DATA SHOWN section start

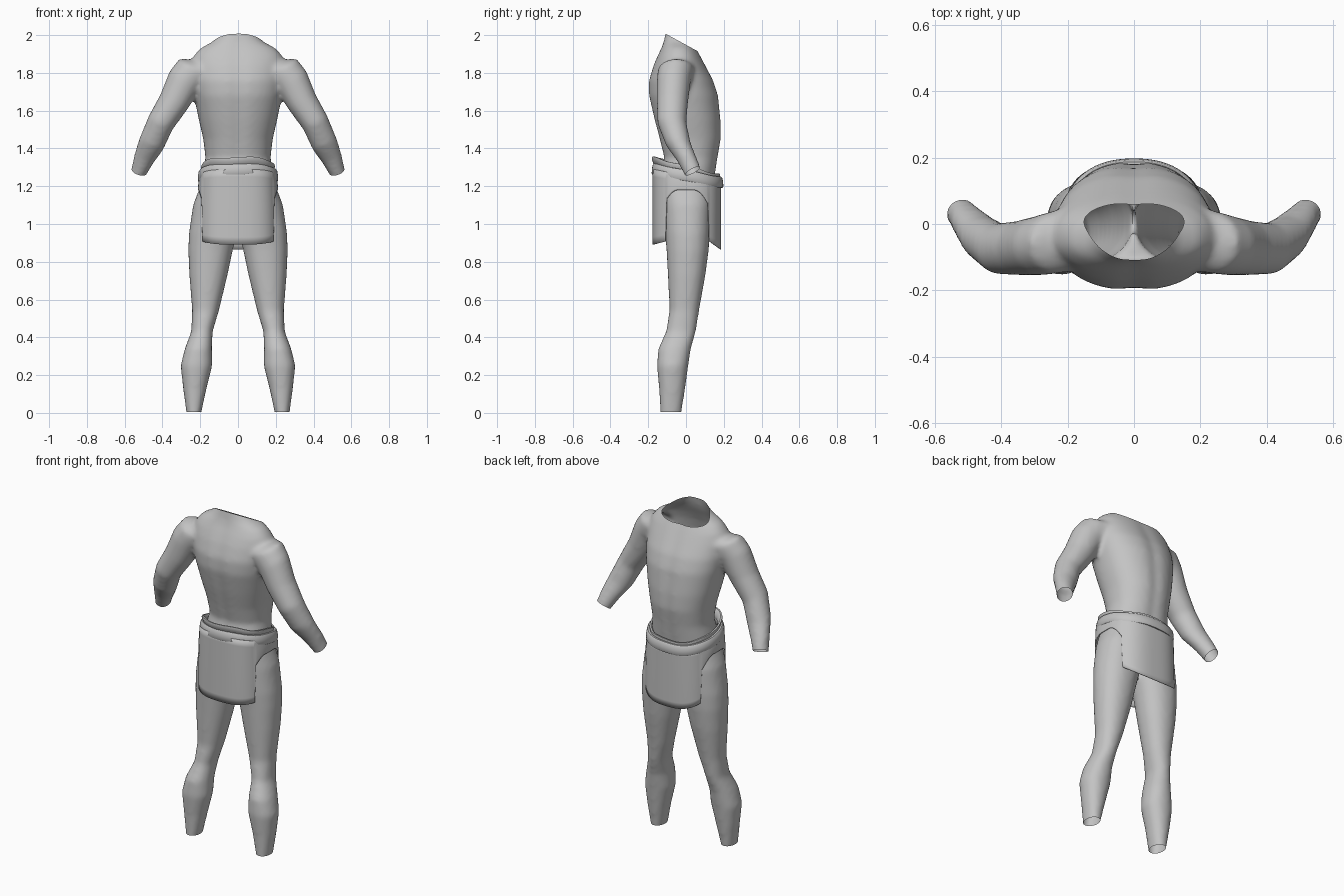
import bpy, bmesh, math
from mathutils import Vector

if "Cube" in bpy.data.objects:
    bpy.data.objects.remove(bpy.data.objects["Cube"], do_unlink=True)

grey = bpy.data.materials.new("clay_grey")
grey.use_nodes = True
grey.diffuse_color = (0.55, 0.55, 0.55, 1)
grey.node_tree.nodes["Principled BSDF"].inputs["Base Color"].default_value = (0.55, 0.55, 0.55, 1)


def oval(a, n=2.0):
    """Point of a unit superellipse."""
    c, s = math.cos(a), math.sin(a)
    return (math.copysign(abs(c) ** (2 / n), c), math.copysign(abs(s) ** (2 / n), s))


def make_object(name, bm):
    me = bpy.data.meshes.new(name)
    bmesh.ops.recalc_face_normals(bm, faces=bm.faces)
    bm.to_mesh(me)
    bm.free()
    ob = bpy.data.objects.new(name, me)
    bpy.context.collection.objects.link(ob)
    me.materials.append(grey)
    return ob


def smooth(ob, angle=40):
    bpy.ops.object.select_all(action='DESELECT')
    ob.select_set(True)
    bpy.context.view_layer.objects.active = ob
    bpy.ops.object.shade_smooth_by_angle(angle=math.radians(angle))


def bridge(bm, a, b, closed=True):
    for i in range(len(a) if closed else len(a) - 1):
        j = (i + 1) % len(a)
        bm.faces.new((a[i], a[j], b[j], b[i]))


def limb(bm, rings, side=1, n=2.0, groove=0.0, count=40):
    """Closed loft; each ring is (x, y, z, half width, half depth, tilt)."""
    loops = []
    for x, y, z, ru, rv, tilt in rings:
        loop = []
        for i in range(count):
            u, v = oval(math.tau * i / count, n)
            v *= 1 - groove * math.exp(-(u / 0.16) ** 2)
            loop.append(bm.verts.new((side * (x + u * ru * math.cos(tilt)), y + v * rv,
                                      z + u * ru * math.sin(tilt))))
        loops.append(loop)
    for a, b in zip(loops, loops[1:]):
        bridge(bm, a, b)
    bm.faces.new(loops[0])
    bm.faces.new(loops[-1])


# Trunk: height, half width, back, front
trunk = [(1.0, .16, -.11, .10), (1.1, .195, -.145, .125), (1.22, .195, -.15, .15),
         (1.35, .172, -.118, .17), (1.45, .184, -.143, .188), (1.55, .207, -.17, .187),
         (1.68, .234, -.2, .174), (1.76, .245, -.2, .148), (1.84, .245, -.175, .105),
         (1.89, .235, -.153, .078), (1.93, .2, -.133, .055), (1.965, .135, -.12, .04),
         (2.01, .09, -.11, .03), (2.06, .08, -.1, .03)]
# Leg: height, inner, outer, back, front
leg = [(1.2, .03, .2, -.12, .12), (1.1, .005, .238, -.115, .13), (.95, .005, .26, -.11, .127),
       (.86, .028, .263, -.103, .12), (.73, .055, .258, -.096, .103), (.545, .1, .243, -.087, .07),
       (.43, .134, .248, -.106, .052), (.34, .138, .282, -.147, .026), (.25, .136, .304, -.154, .012),
       (.13, .166, .291, -.143, -.004), (-.04, .203, .268, -.135, -.03)]
# Arm: centre, half width, half depth, tilt
arm = [(.17, -.04, 1.81, .09, .1, .75), (.235, -.055, 1.81, .1, .095, .7),
       (.285, -.065, 1.755, .094, .09, .6), (.34, -.072, 1.645, .082, .083, .52),
       (.41, -.075, 1.535, .073, .077, .5), (.46, -.04, 1.42, .07, .067, .4),
       (.5, .005, 1.34, .055, .055, .4), (.525, .035, 1.275, .043, .05, .4),
       (.552, .065, 1.21, .04, .048, .4)]

bm = bmesh.new()
limb(bm, [(0, (b + f) / 2, z, w, (f - b) / 2, 0) for z, w, b, f in trunk], n=2.25, groove=.05, count=64)
leg_rings = [((i + o) / 2, (b + f) / 2, z, (o - i) / 2, (f - b) / 2, 0) for z, i, o, b, f in leg]
for side in (1, -1):
    limb(bm, leg_rings, side, n=2.15)
    limb(bm, arm, side)
body = make_object("body", bm)

# Fuse the parts into one skin
mod = body.modifiers.new("fuse", 'REMESH')
mod.mode = 'VOXEL'
mod.voxel_size = 0.013
mod = body.modifiers.new("soften", 'SMOOTH')
mod.factor = 0.5
mod.iterations = 9
graph = bpy.context.evaluated_depsgraph_get()
skin = bpy.data.meshes.new_from_object(body.evaluated_get(graph))
body.modifiers.clear()
body.data = skin

# Open the neck, wrists and ankles with flat cuts
bm = bmesh.new()
bm.from_mesh(skin)


def cut(point, normal, inside):
    faces = [f for f in bm.faces if inside(f.calc_center_median())]
    edges = {e for f in faces for e in f.edges}
    verts = {v for f in faces for v in f.verts}
    bmesh.ops.bisect_plane(bm, geom=faces + list(edges) + list(verts), plane_co=point,
                           plane_no=Vector(normal).normalized(), clear_outer=True)


cut((0, -.08, 1.992), (0, .48, .88), lambda c: c.z > 1.8)
cut((0, 0, 0.005), (0, 0, -1), lambda c: c.z < 0.2)
for side in (1, -1):
    cut((side * .525, .033, 1.28), (side * .05, .08, -.145), lambda c: c.x * side > .42 and c.z < 1.45)
bm.to_mesh(skin)
bm.free()
skin.materials.clear()
skin.materials.append(grey)
smooth(body, 50)


# Loincloth: a wrap with an arched opening over each thigh
def hem(y):
    if y < -.108:
        return .89 + (y + .18) * .25
    if y > .118:
        return .865 + (.186 - y) * .7
    t = max(0, (abs(y) - .04) / .075)
    return 1.18 - .07 * t * t


bm = bmesh.new()
columns, rows = 120, 10
loops = []
for r in range(rows + 1):
    loop = []
    for i in range(columns):
        u, v = oval(math.tau * (i + .5) / columns, 2.7)
        y = .004 + .182 * v
        top = 1.255 - .2 * y
        k = r / rows
        pinch = 1 - .05 * (1 - k) ** 2
        loop.append(bm.verts.new((.212 * u * pinch, y, top + (hem(y) - top) * k)))
    loops.append(loop)
for a, b in zip(loops, loops[1:]):
    bridge(bm, a, b)
cloth = make_object("loincloth", bm)
mod = cloth.modifiers.new("thickness", 'SOLIDIFY')
mod.thickness = 0.004
smooth(cloth)


# Tilted bands around the hips
def band(name, rx, ry, cy, z0, slope, thick, high, flare, wave):
    bm = bmesh.new()
    loops = []
    for i in range(72):
        a = math.tau * i / 72
        u, v = oval(a, 2.3)
        loop = []
        for k in range(10):
            p, q = oval(math.tau * k / 10, 3)
            out = p * thick + q * flare
            y = cy + v * (ry + out)
            z = z0 - slope * (cy + v * ry) + q * high + wave * math.sin(5 * a + 1)
            loop.append(bm.verts.new((u * (rx + out), y, z)))
        loops.append(loop)
    for i, loop in enumerate(loops):
        bridge(bm, loop, loops[(i + 1) % len(loops)])
    smooth(make_object(name, bm))


band("belt", .2, .177, .008, 1.256, .2, .012, .03, -.003, .002)
band("rolled_waist_edge", .182, .168, .0, 1.285, .28, .009, .024, .008, .004)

DATA SHOWN section end

» **WORK TO BE COMPLETED**
Beginning with the line holding "return .89 + (y + .18) * .25" and ending with the line holding "# Tilted bands around the hips", write out the stretch of material above exactly; add no further lines.

» **SOLUTION**
        return .89 + (y + .18) * .25
    if y > .118:
        return .865 + (.186 - y) * .7
    t = max(0, (abs(y) - .04) / .075)
    return 1.18 - .07 * t * t


bm = bmesh.new()
columns, rows = 120, 10
loops = []
for r in range(rows + 1):
    loop = []
    for i in range(columns):
        u, v = oval(math.tau * (i + .5) / columns, 2.7)
        y = .004 + .182 * v
        top = 1.255 - .2 * y
        k = r / rows
        pinch = 1 - .05 * (1 - k) ** 2
        loop.append(bm.verts.new((.212 * u * pinch, y, top + (hem(y) - top) * k)))
    loops.append(loop)
for a, b in zip(loops, loops[1:]):
    bridge(bm, a, b)
cloth = make_object("loincloth", bm)
mod = cloth.modifiers.new("thickness", 'SOLIDIFY')
mod.thickness = 0.004
smooth(cloth)


# Tilted bands around the hips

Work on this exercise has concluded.